A textbook crime

A crisp breeze combs through the expanse of the wheat fields that collar the Washington State University campus; a low but steadily-increasing rumble is the only indication of the impending chaos.

The wild WSU students are returning to their natural habitat.

Soon, this peaceful landscape will be spliced by a seemingly-endless caravan of cars pouring in from every direction (each string led by one inevitably sluggish and yet incredibly oblivious vehicle) as the creatures migrate back to their home.

It is the dawn of a new semester, a fresh chance to get those good grades and actually attend 8 a.m. classes. Sixteen whole weeks stretch ahead before the students must again consider the stress of finals.

But unfortunately for these students, there is more to look forward to than simply the reinstatement of their social groups and re-establishment of alcohol tolerances.

There is the looming financial threat, one that plagues these individuals every year around the migration time.

In addition to the new tuition check, the students find themselves responsible for a wealth of additional expenses around this time, including but not limited to leases, textbooks, and holiday gifts for friends that you totally said you already bought but forgot about entirely.  
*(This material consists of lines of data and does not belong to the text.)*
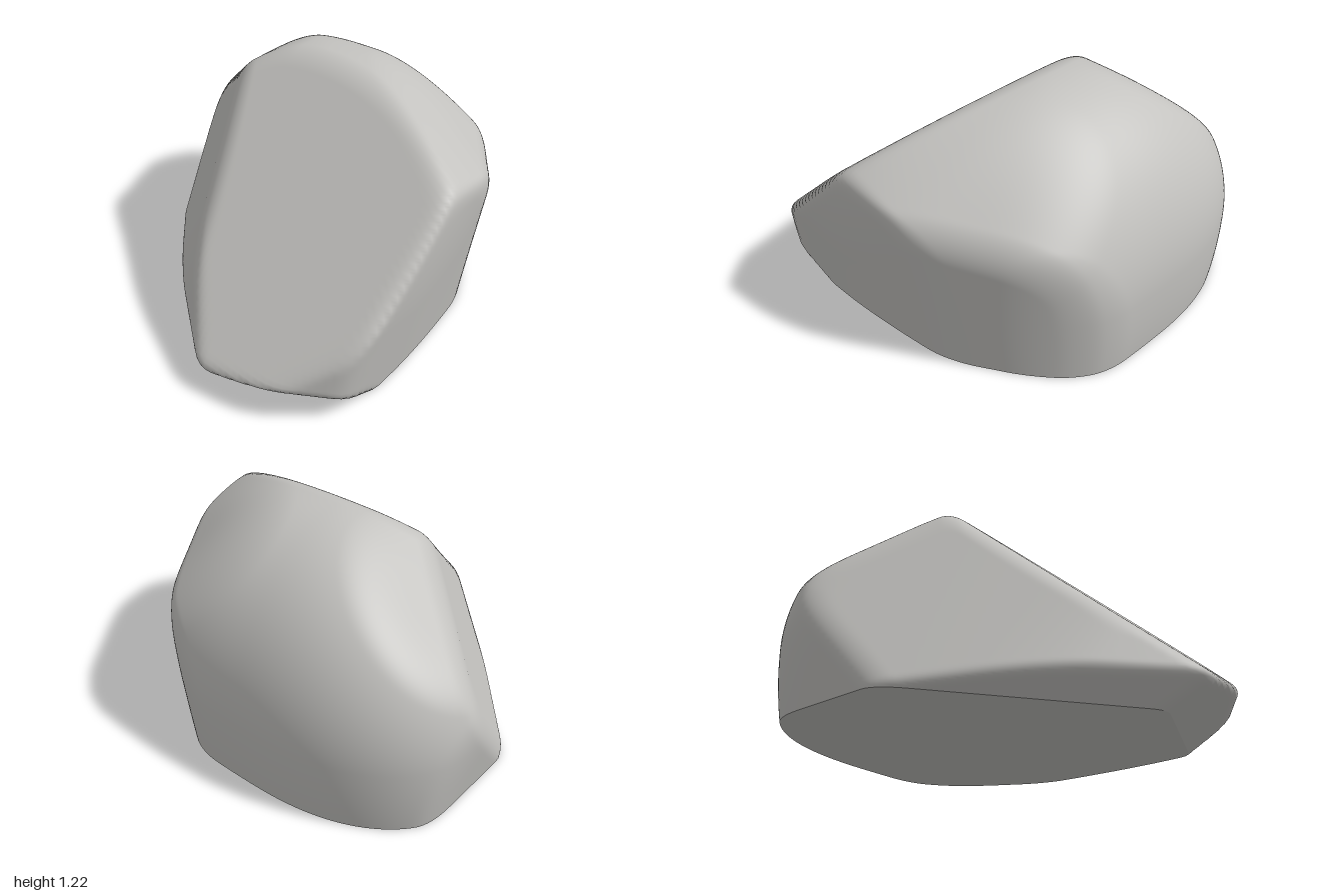
import * as THREE from 'three';

// Point inside the boulder from which the surface is measured
const CORE = new THREE.Vector3(0, 0.35, -0.25);

// Cut faces: normal, distance from the origin, softness of the edge
const CUTS = [
  [[-0.635, 0.772, 0], 1.105, 0.08],       // left shoulder
  [[-0.97, -0.22, 0], 0.855, 0.06],        // left flank
  [[0.54, 0.715, -0.445], 1.24, 0.15],     // back right shoulder
  [[0.859, -0.12, -0.512], 0.885, 0.12],   // back right flank
  [[0.6, -0.1, -0.8], 0.985, 0.1],         // back right corner
  [[0.97, -0.17, -0.14], 0.832, 0.06],     // right flank
  [[0.98, -0.18, 0], 0.847, 0.06],         // front part of the right flank
  [[1, 0, 0], 0.985, 0.06],                // right bulge
  [[0, 0.743, 0.669], 0.782, 0.07],        // sloping front face
  [[-0.725, 0.336, 0.6], 0.626, 0.08],     // front left face
  [[-0.62, 0.2, 0.745], 0.645, 0.06],      // lower front left face
  [[0.636, 0, 0.772], 1.14, 0.08],         // front right corner
  [[0.193, -0.862, 0.469], 0.41, 0.05],    // right undercut
  [[-0.408, -0.736, 0.538], 0.347, 0.05],  // left undercut
  [[0, 0, 1], 1.0, 0.04],                  // blunt front tip
].map(([n, d, soft]) => {
  const normal = new THREE.Vector3(...n);
  return { normal, reach: d - normal.dot(CORE), soft };
});

function softMin(a, b, k) {
  const h = Math.max(k - Math.abs(a - b), 0) / k;
  return Math.min(a, b) - h * h * k / 4;
}

// Distance from the core to the surface: a rounded dome trimmed by the cuts
function radius(dir) {
  const x = Math.abs(dir.x) / (dir.x > 0 ? 1.3 : 1.0);
  const y = Math.abs(dir.y) / (dir.y > 0 ? 0.875 : 1.4);
  const z = Math.abs(dir.z) / (dir.z > 0 ? 3 : 0.75);
  const plan = Math.pow(Math.pow(x, 2.5) + Math.pow(z, 2.5), 0.4);
  let r = 1 / Math.hypot(plan, y);
  for (const { normal, reach, soft } of CUTS) {
    const facing = normal.dot(dir);
    if (facing > 0.01) r = softMin(r, reach / facing, soft);
  }
  return r;
}

function surfacePoint(phi, theta) {
  const dir = new THREE.Vector3().setFromSphericalCoords(1, phi, theta);
  return dir.clone().multiplyScalar(radius(dir)).add(CORE);
}

// Polar angle at which the surface reaches the ground
function groundAngle(theta) {
  let lo = Math.PI / 2, hi = Math.PI;
  for (let i = 0; i < 30; i++) {
    const mid = (lo + hi) / 2;
    if (surfacePoint(mid, theta).y > 0) lo = mid; else hi = mid;
  }
  return lo;
}

function makeGeometry(points, index) {
  const g = new THREE.BufferGeometry().setFromPoints(points);
  g.setIndex(index);
  g.computeVertexNormals();
  return g;
}

export function createModel() {
  const group = new THREE.Group();
  group.name = 'boulder';
  const stone = new THREE.MeshStandardMaterial({ color: 0xc3c2bf });
  stone.name = 'light grey stone';

  // Body: rings running from the crown down to the ground
  const rings = 150, sides = 220;
  const angles = Array.from({ length: sides }, (_, j) => j / sides * Math.PI * 2);
  const limits = angles.map(groundAngle);
  const points = [surfacePoint(0, 0)];
  const index = [];
  const at = (i, j) => 1 + (i - 1) * sides + j % sides;
  for (let i = 1; i <= rings; i++) {
    for (let j = 0; j < sides; j++) {
      const p = surfacePoint(limits[j] * i / rings, angles[j]);
      if (i === rings) p.y = 0;
      points.push(p);
      if (i === 1) index.push(0, at(1, j), at(1, j + 1));
      else index.push(at(i - 1, j), at(i, j), at(i, j + 1), at(i - 1, j), at(i, j + 1), at(i - 1, j + 1));
    }
  }
  const body = new THREE.Mesh(makeGeometry(points, index), stone);
  body.name = 'rockBody';
  group.add(body);

  // Flat underside closing the lowest ring
  const rim = points.slice(-sides);
  const fan = [];
  for (let j = 0; j < sides; j++) fan.push(0, 1 + (j + 1) % sides, 1 + j);
  const base = new THREE.Mesh(makeGeometry([new THREE.Vector3(0, 0, CORE.z), ...rim], fan), stone);
  base.name = 'flatUnderside';
  group.add(base);

  return group;
}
In specific, the cost of college textbooks is an area of significant financial burden and subsequently increasing temptation that can only be described as criminal.

A rising number of students report abandoning conventional means of textbook acquisition in lieu of far more unorthodox and far less legal methods.

Many students with half a handle on the workings of the internet (fairly common in a population that managed to find their way into a four year university) are finding that they are able to not only find the occasional access code online, but additionally can often attain via “torrenting” the entire textbook itself.

Torrenting is one of the main forms of online piracy, which apparently, according to previews on every DVD ever, is not a victimless crime. However, when facing book expenses oftentimes upward of $500, it is understandable that students are tempted to cheat on more than just New Year’s resolutions.

As each semester passes and students realize how many times one never ends up opening a $76 economics text (past the plastic to get to the access code) the case for more illegitimate means of obtaining texts grows stronger.

So I suppose the question is less why would students torrent, and instead why wouldn’t they?

Beyond simply ethical and legal qualms, some degree of knowledge is required to steal an entire textbook. Despite the existence of specific sites, it does take a moderate amount of cyber-savvy abilities to manage to download something that is pertinent to your class, not just a wealth of viruses.

Which brings up another issue that is associated with this form of digital debauchery: the threat of viruses. Third-party sites that provide as lucrative a product as free textbooks are likely also offering an awkward two to three hours at CougTech while trying to avoid telling them exactly what completely and totally legal thing you were doing when your computer suddenly became non-responsive.

In the end, the decision of whether to obtain your texts through the clean and certifiably virus-free Bookie or the sketchier yet you-literally-don’t-have-to-pay-anything kind of free online approach is understandably tempting, but in the end still very much illegal.

Remember, petty theft is most likely not among the top college achievements that you intend to brag to your grandchildren about.

While we absolutely do not in any way condone the illegal act of online piracy, it can be horribly frustrating to spend money on a book that turns out to be optional or that you never use. However, a better solution for this issue can be to hold off on book-buying until you know for sure what is needed or talk to your teacher directly about what will be used, as opposed to resorting to criminal acts.